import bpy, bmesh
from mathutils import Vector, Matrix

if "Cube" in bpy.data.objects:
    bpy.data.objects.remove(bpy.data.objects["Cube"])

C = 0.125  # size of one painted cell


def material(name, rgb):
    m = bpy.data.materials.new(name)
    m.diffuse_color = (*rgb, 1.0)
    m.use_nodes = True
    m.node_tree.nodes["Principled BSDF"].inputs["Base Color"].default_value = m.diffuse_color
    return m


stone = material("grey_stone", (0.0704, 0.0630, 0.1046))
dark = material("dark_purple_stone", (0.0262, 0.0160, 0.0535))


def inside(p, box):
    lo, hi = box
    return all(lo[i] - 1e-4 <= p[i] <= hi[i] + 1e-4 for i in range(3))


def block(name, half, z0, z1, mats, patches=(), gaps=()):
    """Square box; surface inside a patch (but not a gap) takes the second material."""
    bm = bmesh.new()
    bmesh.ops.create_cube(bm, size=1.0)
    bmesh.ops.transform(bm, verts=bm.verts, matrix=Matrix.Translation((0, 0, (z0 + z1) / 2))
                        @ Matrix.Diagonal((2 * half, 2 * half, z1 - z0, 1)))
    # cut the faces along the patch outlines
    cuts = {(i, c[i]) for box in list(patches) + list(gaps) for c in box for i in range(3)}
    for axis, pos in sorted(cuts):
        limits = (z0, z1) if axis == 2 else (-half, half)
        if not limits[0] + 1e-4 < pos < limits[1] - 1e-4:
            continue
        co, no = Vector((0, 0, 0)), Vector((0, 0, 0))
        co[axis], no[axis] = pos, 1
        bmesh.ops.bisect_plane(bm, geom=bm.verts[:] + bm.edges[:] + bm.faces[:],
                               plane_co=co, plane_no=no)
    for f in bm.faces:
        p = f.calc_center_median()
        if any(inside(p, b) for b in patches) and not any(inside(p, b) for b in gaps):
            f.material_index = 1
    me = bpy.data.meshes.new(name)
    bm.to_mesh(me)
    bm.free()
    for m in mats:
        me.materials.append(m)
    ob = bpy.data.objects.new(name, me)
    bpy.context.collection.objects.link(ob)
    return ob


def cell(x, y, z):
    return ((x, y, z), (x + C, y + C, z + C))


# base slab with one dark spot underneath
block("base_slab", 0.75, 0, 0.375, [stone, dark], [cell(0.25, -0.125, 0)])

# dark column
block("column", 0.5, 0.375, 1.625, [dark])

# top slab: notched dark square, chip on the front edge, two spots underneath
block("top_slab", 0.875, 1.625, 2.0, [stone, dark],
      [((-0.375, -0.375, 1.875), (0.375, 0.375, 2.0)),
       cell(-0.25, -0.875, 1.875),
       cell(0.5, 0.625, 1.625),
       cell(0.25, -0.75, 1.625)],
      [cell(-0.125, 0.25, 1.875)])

◆ WORK ORDER ◆
Return each record exactly as given.

◆ WRITTEN SOLUTION ◆
import bpy, bmesh
from mathutils import Vector, Matrix

if "Cube" in bpy.data.objects:
    bpy.data.objects.remove(bpy.data.objects["Cube"])

C = 0.125  # size of one painted cell


def material(name, rgb):
    m = bpy.data.materials.new(name)
    m.diffuse_color = (*rgb, 1.0)
    m.use_nodes = True
    m.node_tree.nodes["Principled BSDF"].inputs["Base Color"].default_value = m.diffuse_color
    return m


stone = material("grey_stone", (0.0704, 0.0630, 0.1046))
dark = material("dark_purple_stone", (0.0262, 0.0160, 0.0535))


def inside(p, box):
    lo, hi = box
    return all(lo[i] - 1e-4 <= p[i] <= hi[i] + 1e-4 for i in range(3))


def block(name, half, z0, z1, mats, patches=(), gaps=()):
    """Square box; surface inside a patch (but not a gap) takes the second material."""
    bm = bmesh.new()
    bmesh.ops.create_cube(bm, size=1.0)
    bmesh.ops.transform(bm, verts=bm.verts, matrix=Matrix.Translation((0, 0, (z0 + z1) / 2))
                        @ Matrix.Diagonal((2 * half, 2 * half, z1 - z0, 1)))
    # cut the faces along the patch outlines
    cuts = {(i, c[i]) for box in list(patches) + list(gaps) for c in box for i in range(3)}
    for axis, pos in sorted(cuts):
        limits = (z0, z1) if axis == 2 else (-half, half)
        if not limits[0] + 1e-4 < pos < limits[1] - 1e-4:
            continue
        co, no = Vector((0, 0, 0)), Vector((0, 0, 0))
        co[axis], no[axis] = pos, 1
        bmesh.ops.bisect_plane(bm, geom=bm.verts[:] + bm.edges[:] + bm.faces[:],
                               plane_co=co, plane_no=no)
    for f in bm.faces:
        p = f.calc_center_median()
        if any(inside(p, b) for b in patches) and not any(inside(p, b) for b in gaps):
            f.material_index = 1
    me = bpy.data.meshes.new(name)
    bm.to_mesh(me)
    bm.free()
    for m in mats:
        me.materials.append(m)
    ob = bpy.data.objects.new(name, me)
    bpy.context.collection.objects.link(ob)
    return ob


def cell(x, y, z):
    return ((x, y, z), (x + C, y + C, z + C))


# base slab with one dark spot underneath
block("base_slab", 0.75, 0, 0.375, [stone, dark], [cell(0.25, -0.125, 0)])

# dark column
block("column", 0.5, 0.375, 1.625, [dark])

# top slab: notched dark square, chip on the front edge, two spots underneath
block("top_slab", 0.875, 1.625, 2.0, [stone, dark],
      [((-0.375, -0.375, 1.875), (0.375, 0.375, 2.0)),
       cell(-0.25, -0.875, 1.875),
       cell(0.5, 0.625, 1.625),
       cell(0.25, -0.75, 1.625)],
      [cell(-0.125, 0.25, 1.875)])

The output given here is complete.